A gray, dusty moon-like surface with trees flattened like toothpicks as far as the eye could see. At Mount St. Helens National Volcanic Monument, July 1991. Photo John P. Walsh.
Ash and gas, accompanied by lightning, ascended 15 miles into the air at the speed of a mile a minute. In a blast that killed 57 people – many of whom were there to study and record its possible eventuality – it also decimated approximately 7,000 large animals and 12 million salmon. No trees of dense forest were left standing within 6 miles of the summit. Rescue operations continued for days with varied success.
Army National Guard helicopter pilot Harold Kolb rescues two men and their sons from the eruption of May 18, 1980. USGS/Public domain.
Horse rescuers give up their efforts as they fled for their lives before flood waters from the Toutle River. USGS/Public domain.
Mudflow deposits cover State Highway 504 near of Toutle, to a depth of over six feet. Photo by USGS R.L. Schuster. Public Domain.
This aerial view shown May 23, 1980 from a search and rescue helicopter. USGS/Public domain.
SGS Photograph taken on May 18, 1980, by Austin Post. Public Domain.
Encountering a washed-out road to the Mount St. Helens Visitor Center in late summer 1980.
Over 350 miles away from the eruption in Moscow, Idaho, May 18, 1980.
July 1980 aerial view of pyroclastic flow from Mt. St. Helens. USGS Photo July 22, 1980, by Harry Glicken. USGS/Public domain.
A helicopter stirs up ash while trying to land in the devastated area on August 22, 1980. Photo by Lyn Topinka United States Geological Service. USGS/Public domain.
An eruption from Mount St. Helens on March 8, 2005. In 2016 the volcano is showing increased signs of significant seismic activity. AP Photo/USGS Matt Logan. USGS/Public domain.
Fireweed on the slopes of Spirit Lake only four years after the eruption (September 1984). Public Domain.
In 2016 in nature it is survival of the fittest – while woody plants are beginning to appear with the promise of a forest, the boll weevil is eating the wood. Photo credit: Michael Hynes.
Below: Mount St. Helens. The volcano was particularly restless in the mid19th century, when it was notably active off and on for a 26-year span from 1831 to 1857. Canadian artist Paul Kane (1810–1871) painted Mount St Helens Erupting At Night in 1847 (Royal Ontario Museum, Toronto). Though considered once dormant, the volcano has been continually active in degrees over the centuries as this nineteenth century painting attests, and remains so today after the major 1980 blast. Public Domain.
This photo of an erupting Mount St. Helens has been published and viewed widely on television over the years since the eruption. Photo credit: Richard “Dick” Lasher.

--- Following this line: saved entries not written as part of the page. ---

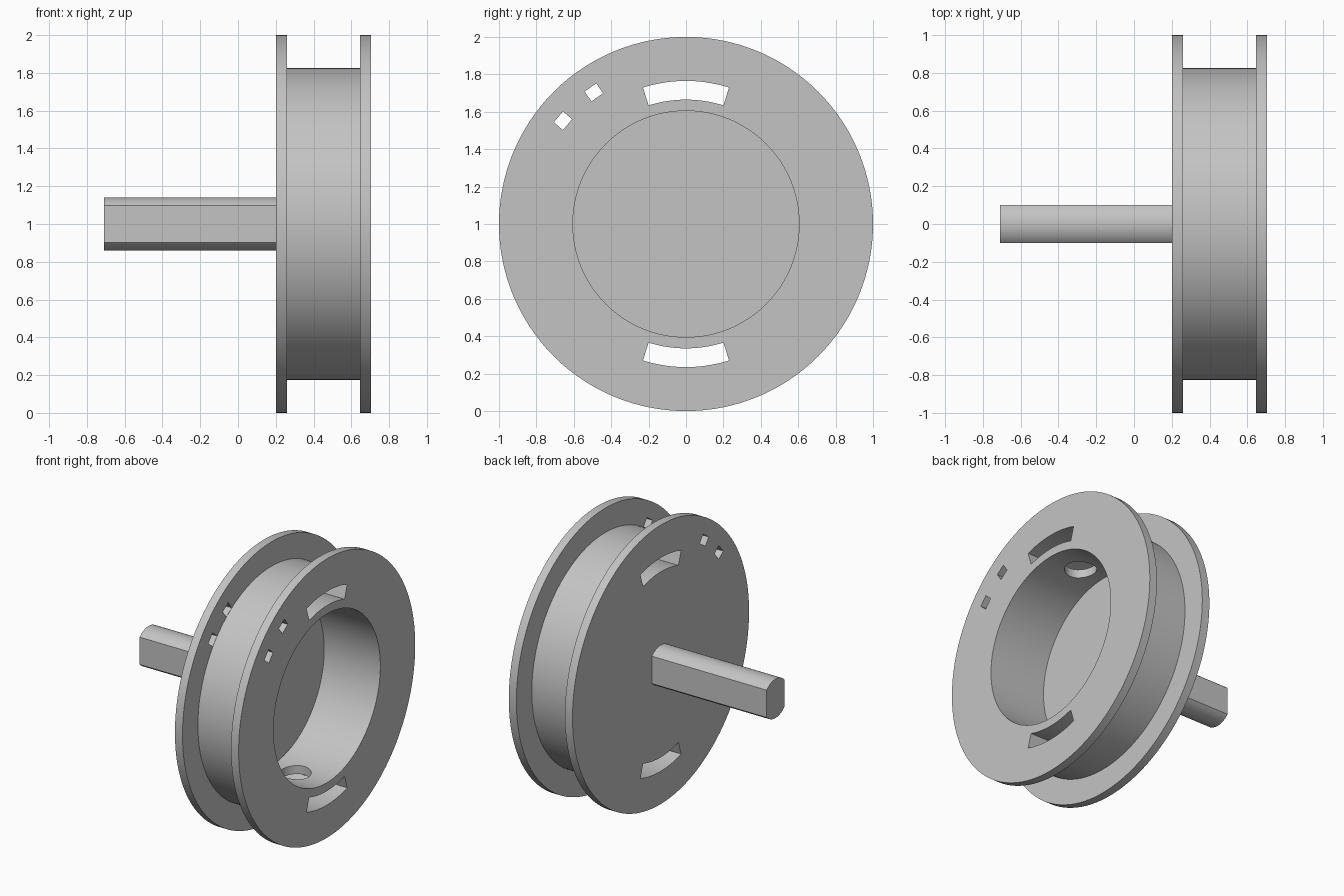
import bpy, bmesh
from math import sin, cos, pi, radians, asin
from mathutils import Matrix, Vector

cube = bpy.data.objects.get("Cube")
if cube:
    bpy.data.objects.remove(cube, do_unlink=True)

grey = bpy.data.materials.new("plain grey")
grey.use_nodes = True
grey.diffuse_color = (0.55, 0.55, 0.55, 1)
grey.node_tree.nodes["Principled BSDF"].inputs["Base Color"].default_value = grey.diffuse_color

CENTRE_Z = 1.0
LEFT_X, RIGHT_X = 0.2, 0.705      # outer faces of the two flanges
FLANGE = 0.06                     # flange thickness
MID_X = (LEFT_X + RIGHT_X) / 2


def make_object(name, bm):
    bmesh.ops.recalc_face_normals(bm, faces=bm.faces)
    mesh = bpy.data.meshes.new(name)
    bm.to_mesh(mesh)
    bm.free()
    mesh.materials.append(grey)
    obj = bpy.data.objects.new(name, mesh)
    bpy.context.collection.objects.link(obj)
    return obj


def polar(radius, angle):
    """Point (y, z) around the axle, angle measured from the top."""
    return -radius * sin(angle), CENTRE_Z + radius * cos(angle)


def arc(radius, start, end, steps):
    return [polar(radius, start + (end - start) * i / steps) for i in range(steps + 1)]


def prism(name, outline, x0, x1):
    """Extrude a (y, z) outline along the axle."""
    bm = bmesh.new()
    face = bm.faces.new([bm.verts.new((x0, y, z)) for y, z in outline])
    new = bmesh.ops.extrude_face_region(bm, geom=[face])["geom"]
    bmesh.ops.translate(bm, vec=(x1 - x0, 0, 0),
                        verts=[v for v in new if isinstance(v, bmesh.types.BMVert)])
    return make_object(name, bm)


def lathe(name, profile, steps):
    """Revolve an (x, radius) profile around the axle."""
    bm = bmesh.new()
    verts = [bm.verts.new((x, 0, CENTRE_Z + r)) for x, r in profile]
    edges = [bm.edges.new(pair) for pair in zip(verts, verts[1:])]
    bmesh.ops.spin(bm, geom=verts + edges, cent=(0, 0, CENTRE_Z), axis=(1, 0, 0),
                   angle=2 * pi, steps=steps)
    bmesh.ops.remove_doubles(bm, verts=bm.verts, dist=0.0001)
    return make_object(name, bm)


def smooth(obj):
    bpy.ops.object.select_all(action="DESELECT")
    obj.select_set(True)
    bpy.context.view_layer.objects.active = obj
    bpy.ops.object.shade_smooth_by_angle(angle=radians(30))


# Spool: two flanges, a drum and a blind bore open on the left side
inner_a, inner_b = LEFT_X + FLANGE, RIGHT_X - FLANGE
spool = lathe("spool_body", [
    (LEFT_X, 0), (LEFT_X, 1), (inner_a, 1), (inner_a, 0.825),
    (inner_b, 0.825), (inner_b, 1), (RIGHT_X, 1), (RIGHT_X, 0.605),
    (inner_a, 0.605), (inner_a, 0)], 128)

cutters = []

# Curved slots through the whole spool, and round holes from the bore into them
half = radians(17.5)
for side, turn in (("top", 0), ("bottom", pi)):
    outline = arc(0.765, turn - half, turn + half, 16) + arc(0.665, turn + half, turn - half, 16)
    cutters.append(prism(side + "_slot_cutter", outline, 0.1, 0.8))
    bm = bmesh.new()
    direction = cos(turn)
    bmesh.ops.create_cone(bm, cap_ends=True, segments=48, radius1=0.105, radius2=0.105, depth=0.2,
                          matrix=Matrix.Translation((MID_X, 0, CENTRE_Z + direction * 0.61)))
    cutters.append(make_object(side + "_hole_cutter", bm))

# Small tie windows through both flanges, resting on the drum
for number, angle in enumerate((radians(35), radians(50))):
    radial = Vector(polar(1, angle)) - Vector((0, CENTRE_Z))
    tangent = Vector((-radial.y, radial.x))
    middle = Vector((0, CENTRE_Z)) + radial * 0.859
    outline = [middle + radial * r * 0.032 + tangent * t * 0.038
               for r, t in ((-1, -1), (1, -1), (1, 1), (-1, 1))]
    cutters.append(prism(f"window_cutter_{number}", outline, 0.1, 0.8))

for cutter in cutters:
    cutter.hide_render = True
    cut = spool.modifiers.new(cutter.name, "BOOLEAN")
    cut.operation = "DIFFERENCE"
    cut.solver = "EXACT"
    cut.object = cutter
    bpy.context.view_layer.objects.active = spool
    bpy.ops.object.modifier_apply(modifier=cut.name)
    bpy.data.objects.remove(cutter, do_unlink=True)
smooth(spool)

# Axle: round rod with a flat on the front and the back
flat = asin(0.1 / 0.14)
outline = arc(0.14, -flat, flat, 16) + arc(0.14, pi - flat, pi + flat, 16)
axle = prism("axle", outline, -0.71, LEFT_X + 0.01)
smooth(axle)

Pyroclastic flow during August 7, 1980, Mount St. Helens eruption. The view is from Johnston Ridge, located 8 km (5 mi) north of Mount St. Helens. Photo: Peter Lipman. Public Domain.
Alan Hovhaness (1911-2001), Symphony Number 50, “Mount St Helens” (1982), Seattle Symphony Orchestra, Gerard Schwarz.